Speaking of philosophy, the game is clearly informed by that of the designer and his team — and Denmark’s lauded schooling system — with regards to education. (Your talk with Maxine happens in front of a free NGO-run school – maudlin yet thematically effective.) My journey involved speaking with two children who work at the factory, Sumi and Zahir, and their views on education were quite divergent. This was deliberate according to Nielsen since the impetus behind this series is “not to present solutions or give answers, but to pose questions and present the player with alternatives to what they already know and believe in.”
In Sumi’s case, she wished to stop being a child labourer and enter education for a brighter future — a dream I wholeheartedly supported. Unfortunately, her father vehemently disagreed with me, subscribing to the archaic notion that children should work and education proffers no future. It also saddened me when Sumi recounted an incident where she came home exhausted, yet had to cook. When I asked if her father should have helped out, she exclaimed how that couldn’t be possible.
Adults, in general, were painted in a rather negative light, none more so than the irascible, sycophantic factory manager Hakim. It is a testament to the writing that Hakim’s general demeanour incensed me, and his abuse of Zahir certainly pushed me over the edge. Zahir’s plight was chilling enough as he ardently believed that working (rather than school) was what gave him worth and that supporting his family, despite his age, was what truly drove him. Implicitly, it accused the environment and adults of instilling the wrong values in vulnerable children. Despite the usage of tropes, I felt that there was a pervasive truth and keen awareness of real issues in all my encounters.
Ultimately, I managed two confrontations with Raihan, thanks to the brief (yet intense) nature of the game. The first time, my investigations amounted to naught as I misplayed my hand, and watched the arguments fall flat. I felt like I had truly let the children down when all I achieved for them was granting them one working hour less per week. The second attempt was incomparably better as Raihan agreed to safer environmental conditions, active support for schooling and appreciation of children’s rights. While I feel the overall experience could have been exemplary with more substance, it was still provocative in the right places. Early on, when Maxine spoke about arrangements with factories to allow children to leave early for school, I challenged her with a pithy “Doesn’t that mean you support child labour?” (Have at you, Maxine.)

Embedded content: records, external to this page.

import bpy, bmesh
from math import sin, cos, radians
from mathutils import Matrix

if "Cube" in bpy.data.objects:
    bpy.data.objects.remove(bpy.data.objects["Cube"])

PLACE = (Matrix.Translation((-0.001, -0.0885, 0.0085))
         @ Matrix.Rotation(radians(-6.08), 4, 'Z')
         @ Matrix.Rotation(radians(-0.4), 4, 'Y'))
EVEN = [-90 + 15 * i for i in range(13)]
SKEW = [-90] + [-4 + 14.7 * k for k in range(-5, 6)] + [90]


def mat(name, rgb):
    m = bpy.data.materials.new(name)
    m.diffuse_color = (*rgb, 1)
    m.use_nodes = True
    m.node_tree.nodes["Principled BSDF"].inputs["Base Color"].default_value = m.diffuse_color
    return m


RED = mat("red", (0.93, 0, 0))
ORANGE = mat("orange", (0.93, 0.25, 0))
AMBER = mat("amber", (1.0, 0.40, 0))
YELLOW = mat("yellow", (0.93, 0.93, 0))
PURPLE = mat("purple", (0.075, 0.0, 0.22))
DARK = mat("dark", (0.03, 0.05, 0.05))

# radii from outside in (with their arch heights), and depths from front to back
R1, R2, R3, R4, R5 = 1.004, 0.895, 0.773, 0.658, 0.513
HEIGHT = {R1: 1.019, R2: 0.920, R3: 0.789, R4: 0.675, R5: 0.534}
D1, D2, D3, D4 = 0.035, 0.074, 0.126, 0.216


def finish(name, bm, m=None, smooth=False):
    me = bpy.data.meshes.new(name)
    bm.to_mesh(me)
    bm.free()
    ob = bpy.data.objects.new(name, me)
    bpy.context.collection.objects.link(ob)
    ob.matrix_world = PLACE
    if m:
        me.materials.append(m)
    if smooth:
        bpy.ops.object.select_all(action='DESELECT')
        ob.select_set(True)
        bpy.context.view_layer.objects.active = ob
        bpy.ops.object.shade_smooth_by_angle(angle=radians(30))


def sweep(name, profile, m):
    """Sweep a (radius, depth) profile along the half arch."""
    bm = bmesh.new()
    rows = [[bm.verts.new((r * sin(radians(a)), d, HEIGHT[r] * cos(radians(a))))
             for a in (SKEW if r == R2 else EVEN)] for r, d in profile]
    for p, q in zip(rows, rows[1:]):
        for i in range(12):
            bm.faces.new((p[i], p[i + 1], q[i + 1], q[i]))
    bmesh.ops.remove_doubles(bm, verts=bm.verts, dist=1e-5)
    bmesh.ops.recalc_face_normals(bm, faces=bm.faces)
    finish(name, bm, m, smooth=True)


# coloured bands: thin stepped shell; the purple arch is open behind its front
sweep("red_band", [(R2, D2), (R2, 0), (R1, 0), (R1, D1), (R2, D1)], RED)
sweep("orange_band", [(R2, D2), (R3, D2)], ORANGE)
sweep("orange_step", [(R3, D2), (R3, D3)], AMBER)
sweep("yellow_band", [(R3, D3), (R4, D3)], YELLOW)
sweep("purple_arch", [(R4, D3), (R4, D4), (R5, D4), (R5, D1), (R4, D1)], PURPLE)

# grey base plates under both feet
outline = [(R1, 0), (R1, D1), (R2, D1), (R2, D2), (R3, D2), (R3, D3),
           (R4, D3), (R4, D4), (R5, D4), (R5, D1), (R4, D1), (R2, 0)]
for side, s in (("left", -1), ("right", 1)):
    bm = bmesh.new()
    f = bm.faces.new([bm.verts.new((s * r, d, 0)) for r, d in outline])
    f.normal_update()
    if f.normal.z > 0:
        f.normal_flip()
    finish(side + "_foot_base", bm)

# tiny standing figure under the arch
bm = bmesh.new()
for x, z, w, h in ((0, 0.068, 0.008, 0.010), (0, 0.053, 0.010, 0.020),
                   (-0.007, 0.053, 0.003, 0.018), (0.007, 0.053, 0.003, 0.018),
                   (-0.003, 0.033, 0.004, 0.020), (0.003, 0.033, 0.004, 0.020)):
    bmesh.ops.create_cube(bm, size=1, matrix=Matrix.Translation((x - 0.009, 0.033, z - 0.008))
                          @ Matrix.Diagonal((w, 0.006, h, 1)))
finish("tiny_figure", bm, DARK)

There are more perspectives here than just being right or righteous, and Nielsen expressed it well: “Sometimes we are unable to act right — maybe because we lie to ourselves, maybe because we are forced to act like we do, maybe because we are negligent or ignorant.” The onus is on games like Sweatshops to help showcase such problems holistically, and incite the right conversations so that we can truly start to inspire change.

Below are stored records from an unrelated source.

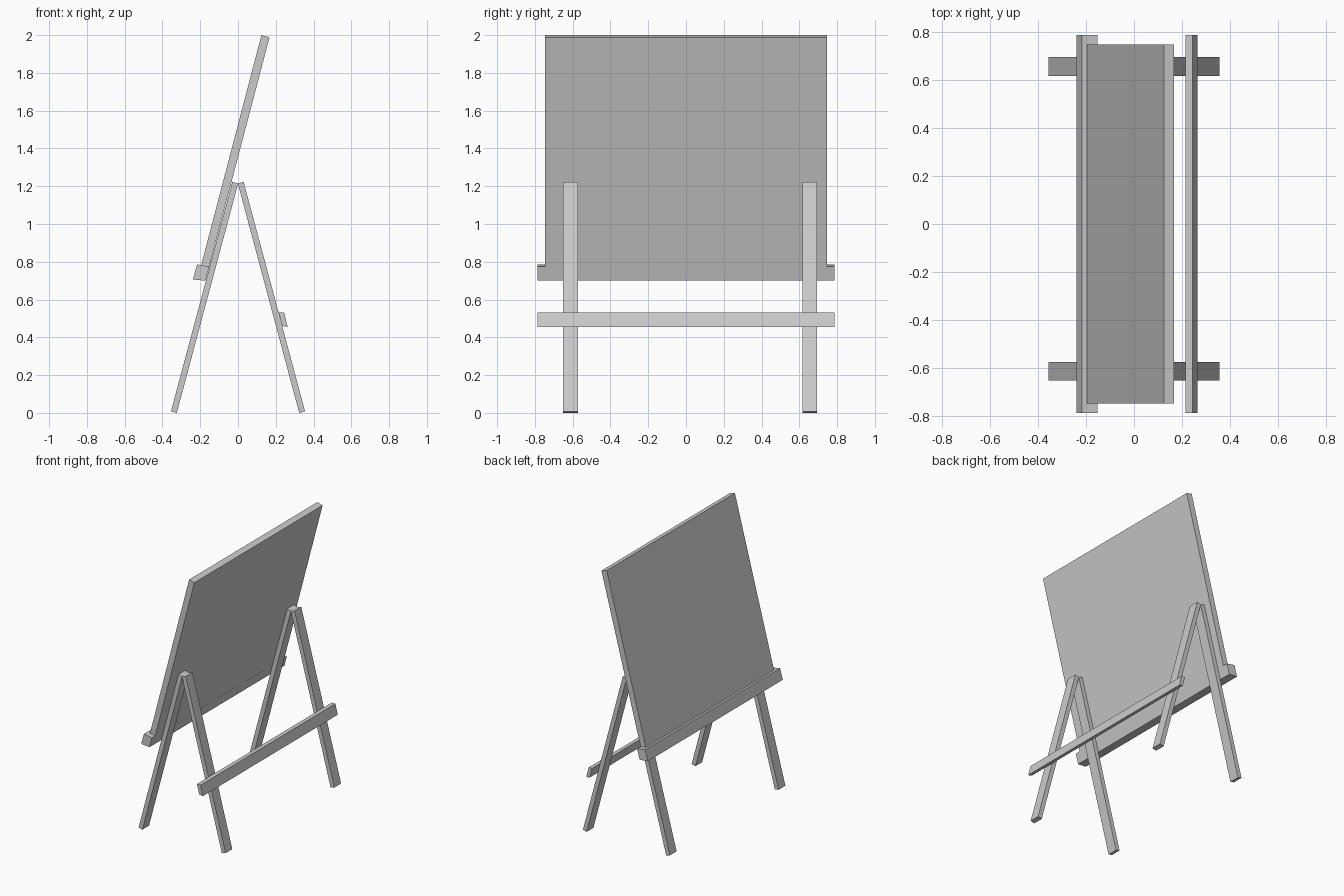
import bpy, bmesh

if "Cube" in bpy.data.objects:
    bpy.data.objects.remove(bpy.data.objects["Cube"])


def prism(name, profile, y0, y1):
    """Extrude an (x, z) profile along y."""
    bm = bmesh.new()
    face = bm.faces.new([bm.verts.new((x, y0, z)) for x, z in profile])
    ext = bmesh.ops.extrude_face_region(bm, geom=[face])
    moved = [v for v in ext["geom"] if isinstance(v, bmesh.types.BMVert)]
    bmesh.ops.translate(bm, verts=moved, vec=(0, y1 - y0, 0))
    bmesh.ops.recalc_face_normals(bm, faces=bm.faces[:])
    mesh = bpy.data.meshes.new(name)
    bm.to_mesh(mesh)
    bm.free()
    obj = bpy.data.objects.new(name, mesh)
    bpy.context.collection.objects.link(obj)
    return obj


# Two A-frames: leaning front and back legs on each side
leg = [(0.355, 0.008), (0.324, 0.0), (-0.001, 1.215), (0.030, 1.223)]
for side, y0 in (("left", -0.651), ("right", 0.616)):
    prism(f"back_leg_{side}", leg, y0, y0 + 0.078)
    prism(f"front_leg_{side}", [(-x, z) for x, z in leg], y0, y0 + 0.078)

# Tilted board, resting flush on the outer face of the front legs
prism("board", [(0.124, 2.0), (0.167, 1.988), (-0.172, 0.70), (-0.215, 0.706)],
      -0.747, 0.747)

# Ledge wrapped around the lower edge of the board
prism("ledge", [(-0.217, 0.786), (-0.152, 0.774), (-0.172, 0.70), (-0.239, 0.706)],
      -0.786, 0.786)

# Cross brace on the back legs
prism("back_brace", [(0.215, 0.532), (0.244, 0.531), (0.263, 0.455), (0.234, 0.460)],
      -0.786, 0.786)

Originally published in the Dhaka Tribune on March 24th, 2015: http://www.dhakatribune.com/t-junction/2015/mar/24/game-sweatshops
Originally authored by: Azfarul Islam
Edited by: Sabrina F Ahmad
Reprinted with permission. Some edits made for clarity and brevity. Short interview with Jeppe Herlev Nielsen can be found in the link above.